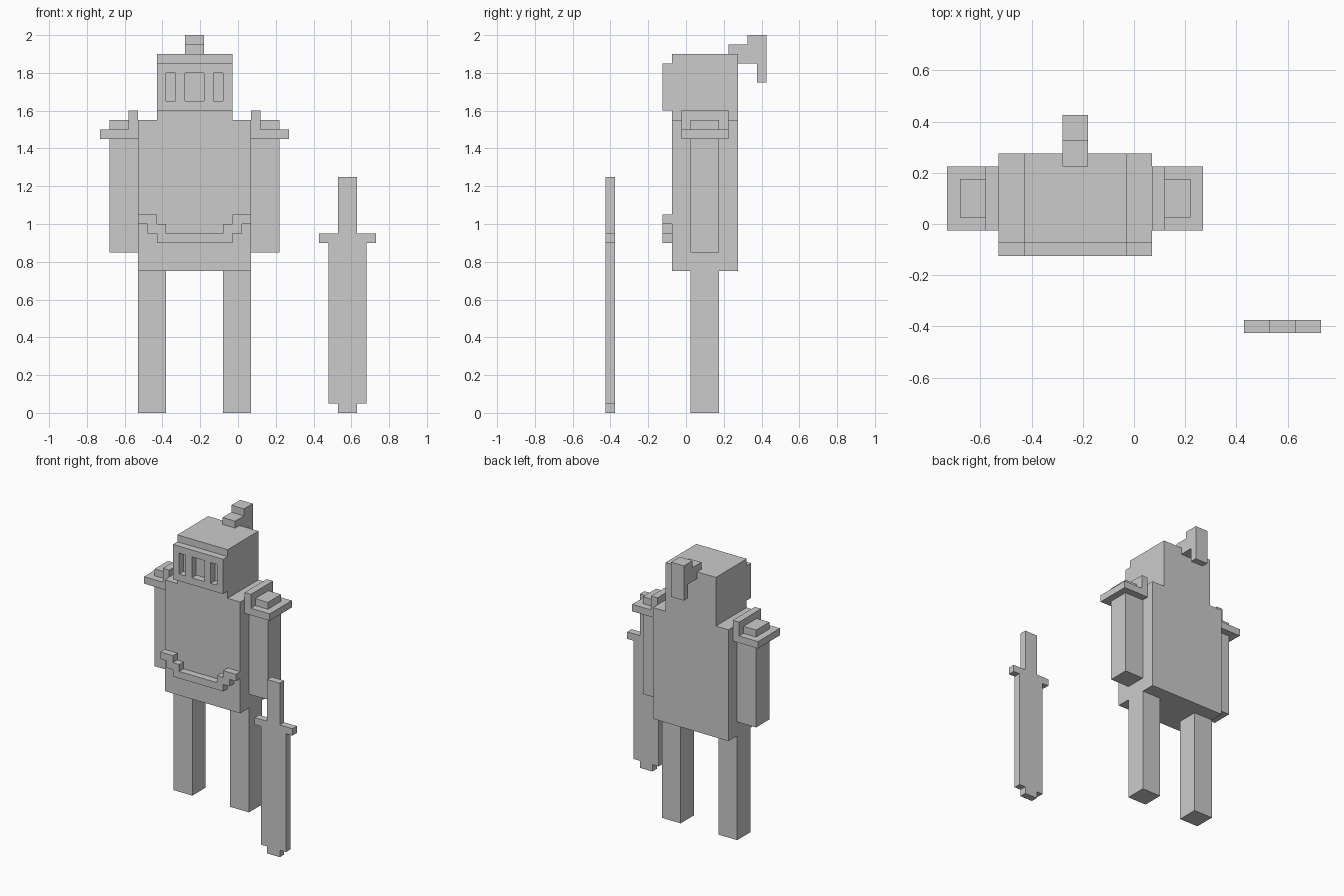
import bpy
import bmesh
from mathutils import Vector

cube = bpy.data.objects.get("Cube")
if cube:
    bpy.data.objects.remove(cube, do_unlink=True)

GREY = (0.6, 0.6, 0.6, 1.0)
grey = bpy.data.materials.new("plain_grey")
grey.use_nodes = True
grey.diffuse_color = GREY
grey.node_tree.nodes["Principled BSDF"].inputs["Base Color"].default_value = GREY

BODY_X = -0.23
SWORD_X = 0.58


def prism(name, outline, depth, axis="y", origin_x=BODY_X):
    """Extrude an outline: (x, z) points along y, or (y, z) points along x."""
    low, high = depth
    bm = bmesh.new()
    if axis == "y":
        points = [Vector((origin_x + u, low, z)) for u, z in outline]
        step = Vector((0, high - low, 0))
    else:
        points = [Vector((origin_x + low, u, z)) for u, z in outline]
        step = Vector((high - low, 0, 0))
    face = bm.faces.new([bm.verts.new(p) for p in points])
    moved = bmesh.ops.extrude_face_region(bm, geom=[face], use_keep_orig=True)
    verts = [g for g in moved["geom"] if isinstance(g, bmesh.types.BMVert)]
    bmesh.ops.translate(bm, verts=verts, vec=step)
    bmesh.ops.recalc_face_normals(bm, faces=bm.faces)
    mesh = bpy.data.meshes.new(name)
    bm.to_mesh(mesh)
    bm.free()
    mesh.materials.append(grey)
    obj = bpy.data.objects.new(name, mesh)
    bpy.context.collection.objects.link(obj)
    return obj


def box(name, x, y, z):
    return prism(name, [(x[0], z[0]), (x[1], z[0]), (x[1], z[1]), (x[0], z[1])], y)


def mirrored(half):
    """Complete an outline listed on its +x side from bottom to top."""
    return half + [(-u, z) for u, z in reversed(half)]


# Torso and head in one stepped block
prism("torso_and_head", mirrored([(0.3, 0.75), (0.3, 1.55), (0.2, 1.55), (0.2, 1.9)]),
      (-0.075, 0.275))

# Visor with three slots
visor = box("visor", (-0.2, 0.2), (-0.125, -0.075), (1.6, 1.85))
for left, right in ((-0.15, -0.1), (-0.05, 0.05), (0.1, 0.15)):
    cutter = box("slot_cutter", (left, right), (-0.2, 0.0), (1.65, 1.8))
    cutter.hide_render = True
    cut = visor.modifiers.new("slot", "BOOLEAN")
    cut.operation = "DIFFERENCE"
    cut.solver = "EXACT"
    cut.object = cutter
    bpy.context.view_layer.objects.active = visor
    bpy.ops.object.modifier_apply(modifier=cut.name)
    bpy.data.objects.remove(cutter, do_unlink=True)

# Plume hooking over the back of the head
prism("plume", [(0.225, 1.85), (0.375, 1.85), (0.375, 1.75), (0.425, 1.75),
                (0.425, 2.0), (0.325, 2.0), (0.325, 1.95), (0.225, 1.95)],
      (-0.05, 0.05), axis="x")

# Stepped belt hanging across the front
prism("belt", mirrored([(0.2, 0.9), (0.2, 0.95), (0.25, 0.95), (0.25, 1.0), (0.3, 1.0),
                        (0.3, 1.05), (0.2, 1.05), (0.2, 1.0), (0.15, 1.0), (0.15, 0.95)]),
      (-0.125, -0.075))

# Limbs and shoulder guards on both sides
for side, s in (("left", 1), ("right", -1)):
    box(side + "_leg", (s * 0.15, s * 0.3), (0.025, 0.175), (0, 0.75))
    box(side + "_arm", (s * 0.3, s * 0.45), (0.025, 0.175), (0.85, 1.55))
    guard = [(0.3, 1.45), (0.5, 1.45), (0.5, 1.5), (0.35, 1.5), (0.35, 1.6), (0.3, 1.6)]
    prism(side + "_shoulder_guard", [(s * u, z) for u, z in guard], (-0.025, 0.225))

# Sword standing point down
prism("sword", mirrored([(0.05, 0), (0.05, 0.05), (0.1, 0.05), (0.1, 0.9), (0.15, 0.9),
                         (0.15, 0.95), (0.05, 0.95), (0.05, 1.25)]),
      (-0.425, -0.375), origin_x=SWORD_X)
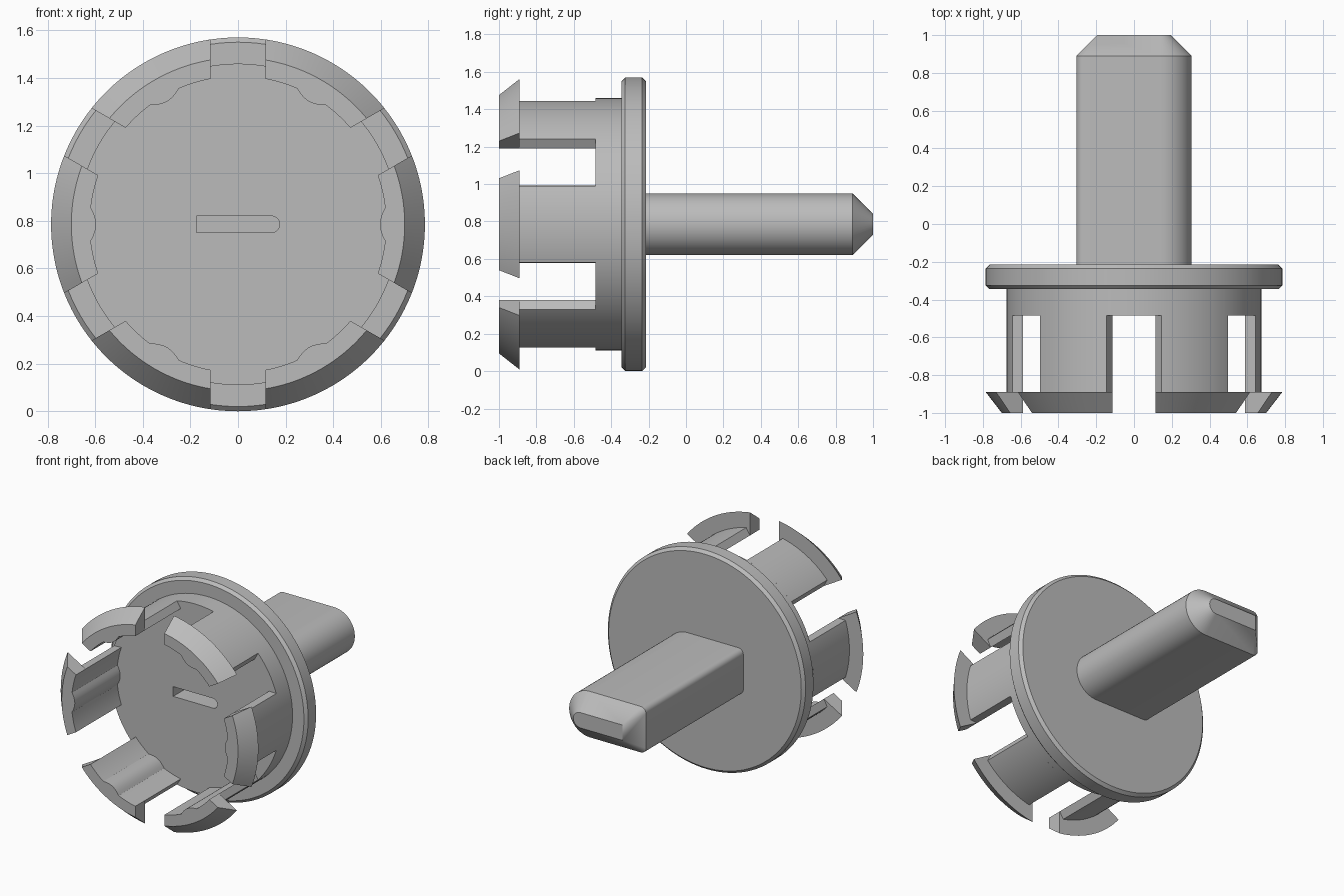
import bpy, bmesh
from math import sin, cos, asin, pi, radians

cube = bpy.data.objects.get("Cube")
if cube:
    bpy.data.objects.remove(cube, do_unlink=True)

CENTRE_Z = 0.785

grey = bpy.data.materials.new("plain_grey")
grey.use_nodes = True
grey.diffuse_color = (0.5, 0.5, 0.5, 1)
grey.node_tree.nodes["Principled BSDF"].inputs["Base Color"].default_value = (0.5, 0.5, 0.5, 1)


def loft(name, rings):
    """Skin (y, outline) rings of equal point count and cap both ends."""
    bm = bmesh.new()
    loops = [[bm.verts.new((x, y, z + CENTRE_Z)) for x, z in pts] for y, pts in rings]
    n = len(loops[0])
    for a, b in zip(loops, loops[1:]):
        for i in range(n):
            j = (i + 1) % n
            bm.faces.new((a[i], a[j], b[j], b[i]))
    bm.faces.new(loops[0])
    bm.faces.new(loops[-1])
    bmesh.ops.remove_doubles(bm, verts=bm.verts, dist=1e-5)
    bmesh.ops.recalc_face_normals(bm, faces=bm.faces)
    mesh = bpy.data.meshes.new(name)
    bm.to_mesh(mesh)
    bm.free()
    mesh.materials.append(grey)
    obj = bpy.data.objects.new(name, mesh)
    bpy.context.collection.objects.link(obj)
    return obj


def select_only(obj):
    bpy.ops.object.select_all(action='DESELECT')
    obj.select_set(True)
    bpy.context.view_layer.objects.active = obj


def smooth(obj):
    select_only(obj)
    bpy.ops.object.shade_smooth_by_angle(angle=radians(25))


def circle(r, n=120):
    return [(r * cos(2 * pi * i / n), r * sin(2 * pi * i / n)) for i in range(n)]


def d_outline(half_x, half_z, fillet=0.0):
    """Full round on +x, square with small fillets on -x."""
    pts = []
    for i in range(25):
        t = -pi / 2 + pi * i / 24
        pts.append((half_x - half_z + half_z * cos(t), half_z * sin(t)))
    for start, side in ((pi / 2, 1), (pi, -1)):
        for i in range(7):
            t = start + pi / 2 * i / 6
            pts.append((-half_x + fillet + fillet * cos(t),
                        side * (half_z - fillet) + fillet * sin(t)))
    return pts


# Flanged disc
disc_profile = [(0.675, -0.485), (0.675, -0.345), (0.765, -0.345), (0.785, -0.325),
                (0.785, -0.235), (0.765, -0.215)]
disc = loft("flanged_disc", [(y, circle(r)) for r, y in disc_profile])

# Pocket in the front of the disc
slot = d_outline(0.175, 0.035, 0.001)
cutter = loft("pocket_cutter", [(-0.6, slot), (-0.285, slot)])
cutter.hide_render = True
cut = disc.modifiers.new("pocket", 'BOOLEAN')
cut.object = cutter
cut.solver = 'EXACT'
select_only(disc)
bpy.ops.object.modifier_apply(modifier=cut.name)
bpy.data.objects.remove(cutter, do_unlink=True)
smooth(disc)

# Shaft with chamfered tip
HALF_X, HALF_Z, TIP = 0.305, 0.165, 0.11
body = d_outline(HALF_X, HALF_Z, 0.04)
tip = d_outline(HALF_X - TIP, HALF_Z - TIP)
smooth(loft("shaft", [(-0.23, body), (0.89, body), (1.0, tip)]))

# Snap fingers with an inner rib and an outward hook
INNER, GAP, RIB_HALF, RIB_DEPTH = 0.622, 0.115, 0.07, 0.026


def finger_section(outer, gap, turn, n=24):
    def sweep(r, offset):
        limit = pi / 6 - asin(offset / r)
        return [limit * (2 * i / n - 1) for i in range(n + 1)]
    pts = [(outer, a) for a in sweep(outer, gap)]
    for a in reversed(sweep(INNER, GAP)):
        rib = max(0.0, 1 - (a * INNER / RIB_HALF) ** 2) * RIB_DEPTH
        pts.append((INNER - rib, a))
    return [(r * cos(a + turn), r * sin(a + turn)) for r, a in pts]


for k in range(6):
    stations = [(-1.0, 0.7, GAP), (-0.89, 0.785, GAP), (-0.89, 0.675, 0.145), (-0.48, 0.675, 0.145)]
    smooth(loft(f"snap_finger_{k + 1}",
                [(y, finger_section(r, g, k * pi / 3)) for y, r, g in stations]))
—————
Instructions for the task: In how many lines of the entries does "loops" appear? Reply with only the number.

Answer box: 5